*Exercise prompt*.
Only one stretch of the data below is wanted: the lines starting at the one with "const half = 0.74, base" and ending at the one with "for (const s", both included, given again exactly.

*Records shown*.
/---

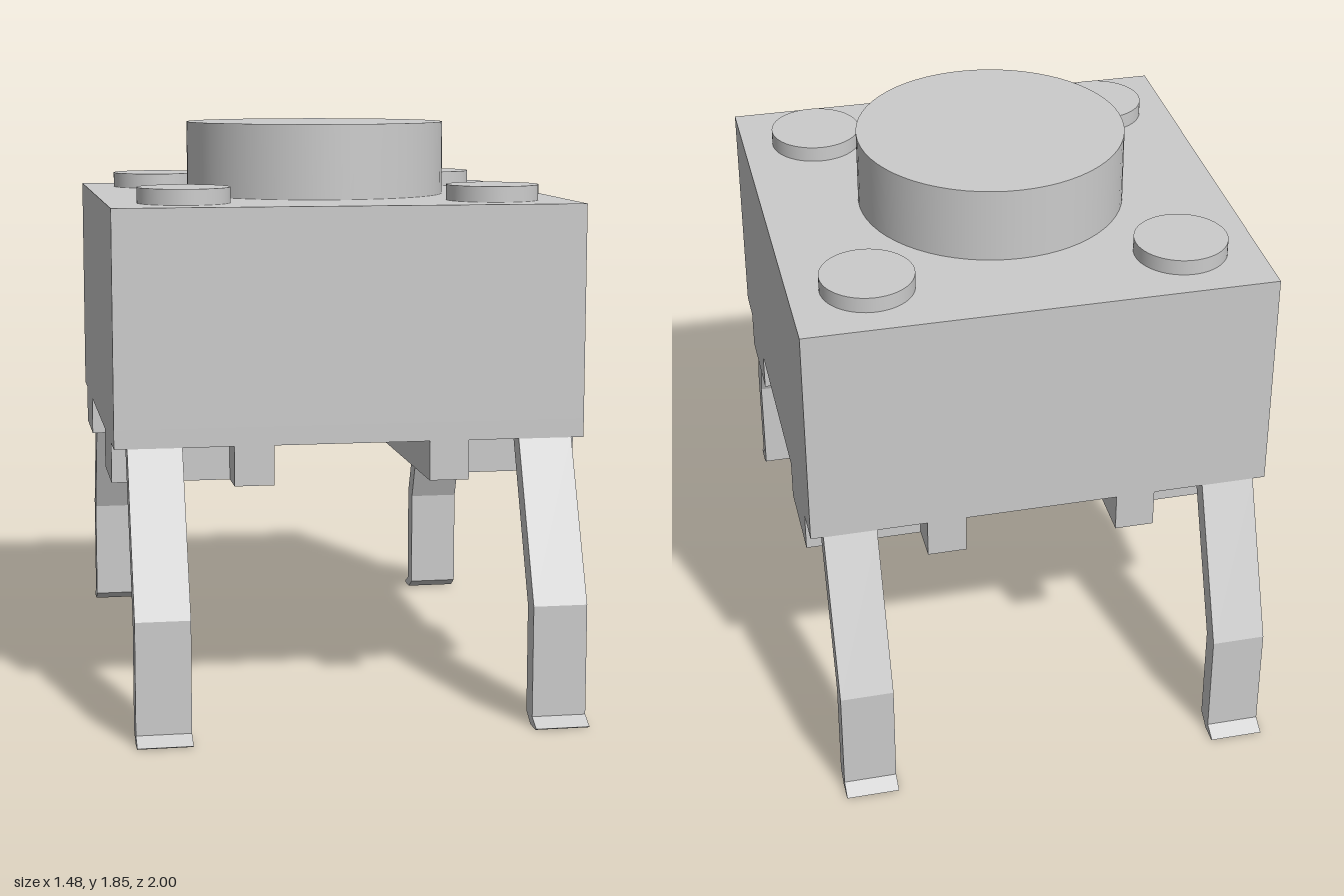
import * as THREE from 'three';

const material = new THREE.MeshStandardMaterial({ color: 0xcccccc });

export function createModel() {
  const model = new THREE.Group();
  model.name = 'pushButtonSwitch';

  const add = (name, geometry, x = 0, y = 0, z = 0) => {
    const mesh = new THREE.Mesh(geometry, material);
    mesh.name = name;
    mesh.position.set(x, y, z);
    model.add(mesh);
    return mesh;
  };
  const box = (name, x0, x1, y0, y1, z0, z1) =>
    add(name, new THREE.BoxGeometry(x1 - x0, y1 - y0, z1 - z0),
      (x0 + x1) / 2, (y0 + y1) / 2, (z0 + z1) / 2);
  const disc = (name, radius, y0, y1, x, z) =>
    add(name, new THREE.CylinderGeometry(radius, radius, y1 - y0, 64), x, (y0 + y1) / 2, z);
  const rectangle = (Type, x0, x1, y0, y1) => new Type([
    new THREE.Vector2(x0, y0), new THREE.Vector2(x1, y0),
    new THREE.Vector2(x1, y1), new THREE.Vector2(x0, y1),
  ]);

  // Housing, with a base plate holding two shallow pits underneath
  const half = 0.74, base = 0.87, pitTop = 0.93, top = 1.605;
  box('housing', -half, half, pitTop, top, -half, half);
  const plate = rectangle(THREE.Shape, -half, half, -half, half);
  plate.holes.push(
    rectangle(THREE.Path, -0.17, 0.17, 0.42, 0.67),
    rectangle(THREE.Path, -0.17, 0.17, -0.67, -0.42));
  const plateGeometry = new THREE.ExtrudeGeometry(plate, { depth: pitTop - base, bevelEnabled: false });
  plateGeometry.rotateX(-Math.PI / 2);
  add('basePlate', plateGeometry, 0, base, 0);

  // Plunger and corner rivets
  disc('plunger', 0.43, top, 1.845, 0, 0);
  for (const x of [-0.495, 0.495])
    for (const z of [-0.495, 0.495]) disc('rivet', 0.147, top, 1.655, x, z);

  // Underside rails and standoff blocks
  for (const s of [-1, 1]) {
    const [r0, r1] = s > 0 ? [0.245, 0.37] : [-0.37, -0.245];
    box('rail', r0, r1, 0.745, base, -half, half);
    const [b0, b1] = s > 0 ? [0.37, half] : [-half, -0.37];
    box('standoff', b0, b1, 0.745, base, 0.33, 0.62);
    box('standoff', b0, b1, 0.745, base, -0.62, -0.33);
  }

  // Bent pins with out-turned tips; the profile runs in z and y
  const profile = new THREE.Shape([
    [0.67, 0.87], [0.88, 0.37], [0.88, 0.03], [0.93, 0], [0.99, 0], [1, 0.005],
    [0.95, 0.03], [0.95, 0.38], [0.74, 0.87],
  ].map(([z, y]) => new THREE.Vector2(z, y)));
  const pin = new THREE.ExtrudeGeometry(profile, { depth: 0.17, bevelEnabled: false });
  pin.rotateY(-Math.PI / 2).translate(0.085, 0, 0);
  for (const x of [-0.615, 0.615]) {
    add('frontPin', pin, x);
    add('backPin', pin, x).rotation.y = Math.PI;
  }

  return model;
}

\---

*Solved problem*.
  const half = 0.74, base = 0.87, pitTop = 0.93, top = 1.605;
  box('housing', -half, half, pitTop, top, -half, half);
  const plate = rectangle(THREE.Shape, -half, half, -half, half);
  plate.holes.push(
    rectangle(THREE.Path, -0.17, 0.17, 0.42, 0.67),
    rectangle(THREE.Path, -0.17, 0.17, -0.67, -0.42));
  const plateGeometry = new THREE.ExtrudeGeometry(plate, { depth: pitTop - base, bevelEnabled: false });
  plateGeometry.rotateX(-Math.PI / 2);
  add('basePlate', plateGeometry, 0, base, 0);

  // Plunger and corner rivets
  disc('plunger', 0.43, top, 1.845, 0, 0);
  for (const x of [-0.495, 0.495])
    for (const z of [-0.495, 0.495]) disc('rivet', 0.147, top, 1.655, x, z);

  // Underside rails and standoff blocks
  for (const s of [-1, 1]) {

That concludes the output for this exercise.